|Japan Table of Contents
With the introduction of Western building techniques, materials, and styles into Meiji Japan, new steel and concrete structures were built in strong contrast to traditional styles. Japan played some role in modern skyscraper design because of its long familiarity with the cantilever principle to support the weight of heavy tiled temple roofs. Frank Lloyd Wright was strongly influenced by Japanese spatial arrangements and the concept of interpenetrating exterior and interior space, long achieved in Japan by opening up walls made of sliding doors. In the late twentieth century, however, only in domestic and religious architecture was Japanese style commonly employed. Cities bristled with modern skyscrapers, epitomized by Tokyo's crowded skyline, reflecting a total assimilation and transformation of modern Western forms.
The widespread urban planning and reconstruction necessitated by the devastation of World War II produced such major architects as Maekawa Kunio and Tange Kenzo. Maekawa, a student of worldfamous architect Charles LeCorbusier, produced thoroughly international , functional modern works. Tange, who worked at first for Maekawa, supported this concept. Both were notable for infusing Japanese aesthetic ideas into starkly contemporary buildings, returning to the spatial concepts and modular proportions of tatami (sleeping mats), using textures to enliven the ubiquitous ferroconcrete and steel, and integrating gardens and sculpture into their designs. Tange used the cantilever principle in a pillar and beam system reminiscent of ancient imperial palaces; the pillar--a hallmark of Japanese traditional monumental timber construction-- became fundamental to his designs. Maki Fumihiko advanced new city planning ideas based on the principle of layering or cocooning around an inner space (oku), a Japanese spatial concept that was adapted to urban needs. He also advocated the use of empty or open spaces (ma), a Japanese aesthetic principle reflecting Buddhist spatial ideas. Another quintessentially Japanese aesthetic concept was a basis for Maki designs, which focused on openings onto intimate garden views at ground level while cutting off somtimes-ugly skylines. A dominant 1970s architectural concept, the "metabolism" of convertibility, provided for changing the functions of parts of buildings according to use, and remains influential.
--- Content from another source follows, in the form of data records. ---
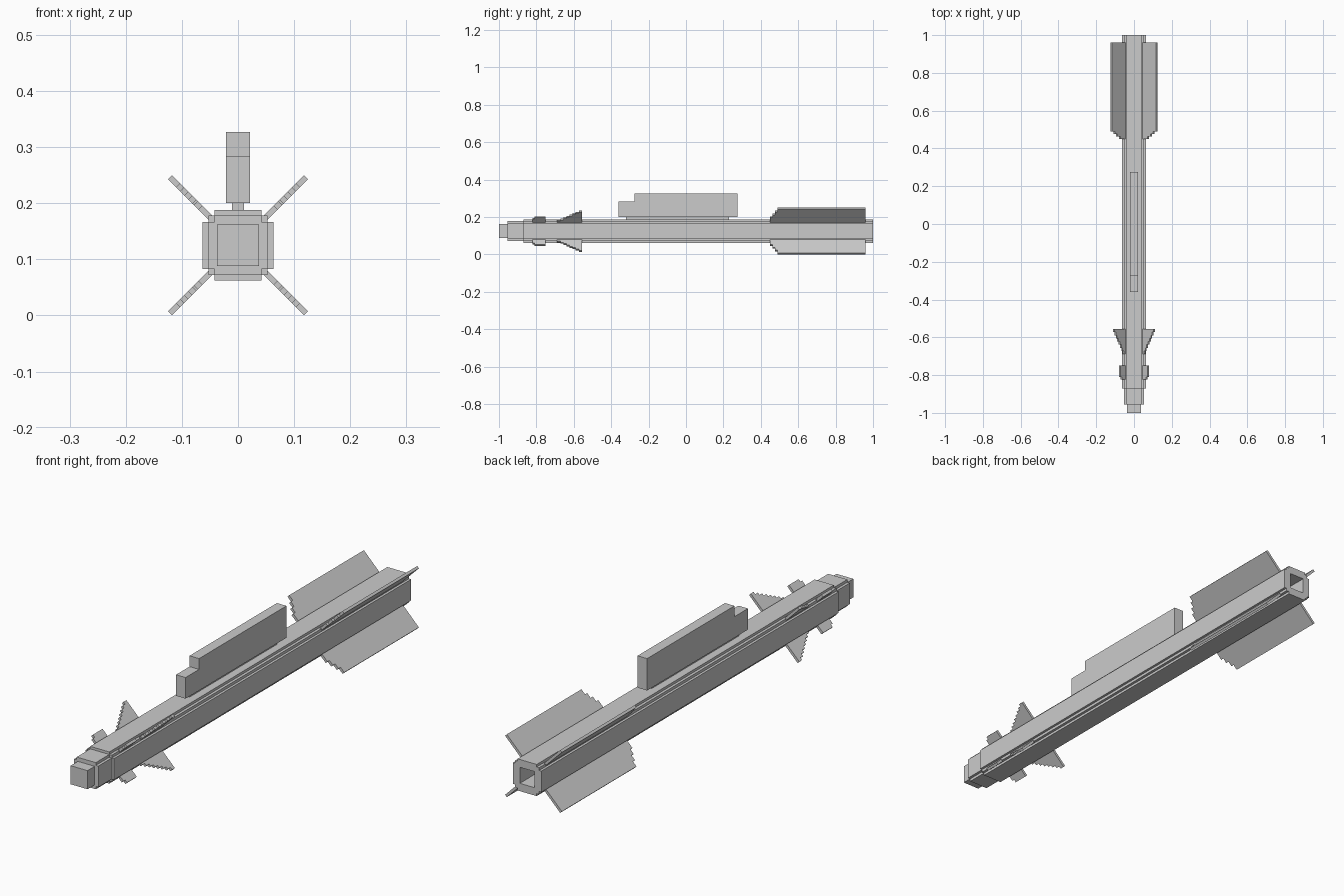
import bpy, bmesh, math
from mathutils import Matrix, Vector

if "Cube" in bpy.data.objects:
    bpy.data.objects.remove(bpy.data.objects["Cube"])

CZ = 0.125          # height of the body axis
FIN_T = 0.0105      # fin thickness


def extrude(name, outline, vec, matrix=Matrix()):
    """Solid made by extruding a planar outline along vec."""
    bm = bmesh.new()
    face = bm.faces.new([bm.verts.new(p) for p in outline])
    ext = bmesh.ops.extrude_face_region(bm, geom=[face])["geom"]
    bmesh.ops.translate(bm, vec=vec, verts=[v for v in ext if isinstance(v, bmesh.types.BMVert)])
    bmesh.ops.transform(bm, matrix=matrix, verts=bm.verts)
    bmesh.ops.recalc_face_normals(bm, faces=bm.faces)
    mesh = bpy.data.meshes.new(name)
    bm.to_mesh(mesh)
    bm.free()
    obj = bpy.data.objects.new(name, mesh)
    bpy.context.collection.objects.link(obj)
    return obj


def tube(name, corner, y0, y1):
    """Bar along y; corner is one quadrant of its (x, z) section."""
    pts = []
    for sx, sz in ((1, 1), (-1, 1), (-1, -1), (1, -1)):
        quad = [(sx * x, sz * z) for x, z in corner]
        pts += quad if sx * sz > 0 else quad[::-1]
    return extrude(name, [(x, y0, CZ + z) for x, z in pts], (0, y1 - y0, 0))


def side_plate(name, profile, half):
    """Plate from a (y, z) profile, centred on x = 0."""
    return extrude(name, [(-half, y, z) for y, z in profile], (2 * half, 0, 0))


def fin_set(name, steps, y_end):
    """Four diagonal fins; steps are (y start, sideways reach) of the stepped leading edge."""
    r = [(y, x * math.sqrt(2) - FIN_T / 2) for y, x in steps]
    prof = [(y_end, 0.05), (r[0][0], 0.05)]
    for i, (y, rad) in enumerate(r):
        if i:
            prof.append((y, r[i - 1][1]))
        prof.append((y, rad))
    prof.append((y_end, r[-1][1]))
    for i, tag in enumerate(("upper_right", "upper_left", "lower_left", "lower_right")):
        m = Matrix.Translation((0, 0, CZ)) @ Matrix.Rotation(-math.radians(45 + 90 * i), 4, 'Y')
        extrude(f"{name}_{tag}", [(rad, y, -FIN_T / 2) for y, rad in prof], (0, 0, FIN_T), m)


# Stepped body with a square exhaust opening in the rear
body = tube("body", [(0.063, 0.042), (0.053, 0.042), (0.053, 0.053), (0.042, 0.053), (0.042, 0.063)], -0.87, 1.0)
cutter = tube("exhaust_cutter", [(0.032, 0.032)], 0.9, 1.1)
cutter.hide_render = True
cutter.hide_viewport = True
cut = body.modifiers.new("exhaust", 'BOOLEAN')
cut.operation = 'DIFFERENCE'
cut.solver = 'EXACT'
cut.object = cutter

# Nose
tube("nose_collar", [(0.053, 0.042), (0.042, 0.042), (0.042, 0.053)], -0.955, -0.87)
tube("nose_tip", [(0.037, 0.037)], -1.0, -0.955)

# Rail on top of the body
side_plate("rail_foot", [(-0.32, 0.188), (0.23, 0.188), (0.23, 0.2), (-0.32, 0.2)], 0.0105)
side_plate("launch_rail", [(-0.36, 0.2), (0.275, 0.2), (0.275, 0.327), (-0.275, 0.327),
                           (-0.275, 0.284), (-0.36, 0.284)], 0.021)

# Fins
fin_set("tail_fin", [(0.45, 0.079), (0.463, 0.094), (0.477, 0.109), (0.49, 0.125)], 0.96)
fin_set("steering_fin", [(-0.705 + 0.0165 * i, 0.053 + 0.0072 * i) for i in range(9)], -0.555)
fin_set("front_fin", [(-0.822, 0.071), (-0.811, 0.079)], -0.75)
A major architect of the 1970s and 1980s was Isozaki Arata, originally a student and associate of Tange's, who also based his style on the LeCorbusier tradition and then turned his attention toward the further exploration of geometric shapes and cubic silhouettes. He synthesized Western high-technology building concepts with peculiarly Japanese spatial, functional, and decorative ideas to create a modern Japanese style. Isozaki's predilection for the cubic grid and trabeated pergola in largescale architecture, for the semicircular vault in domestic-scale buildings, and for extended barrel vaulting in low, elongated buildings led to a number of striking variations. New Wave architects of the 1980s were influenced by his designs, either pushing to extend his balanced style, often into mannerism, or reacting against them.
A number of avant-garde experimental groups were encompassed in the New Wave of the late 1970s and the 1980s. They reexamined and modified the formal geometric structural ideas of modernism by introducing metaphysical concepts, producing some startling fantasy effects in architectural design. In contrast to these innovators, the experimental poetic minimalism of Ando Tadao embodied the postmodernist concerns for a more balanced, humanistic approach than that of structural modernism's rigid formulations. And 's buildings provided a variety of light sources, including extensive use of glass bricks and opening up spaces to the outside air. He adapted the inner courtyards of traditional Osaka houses to new urban architecture, using open stairways and bridges to lessen the sealed atmosphere of the standard city dwelling. His ideas became ubiquitous in the 1980s, when buildings were commonly planned around open courtyards or plazas, often with stepped and terraced spaces, pedestrian walkways, or bridges connecting building complexes . In 1989 And became the third Japanese to receive France's Prix de l'Académie d'Architecture, an indication of the international strength of the major Japanese architects, all of whom produced important structures abroad during the 1980s. Japanese architects were not only skilled practitioners in the modern idiom but also enriched postmodern designs worldwide with innovative spatial perceptions, subtle surface texturing, unusual use of industrial materials, and a developed awareness of ecological and topographical problems.
Source: U.S. Library of Congress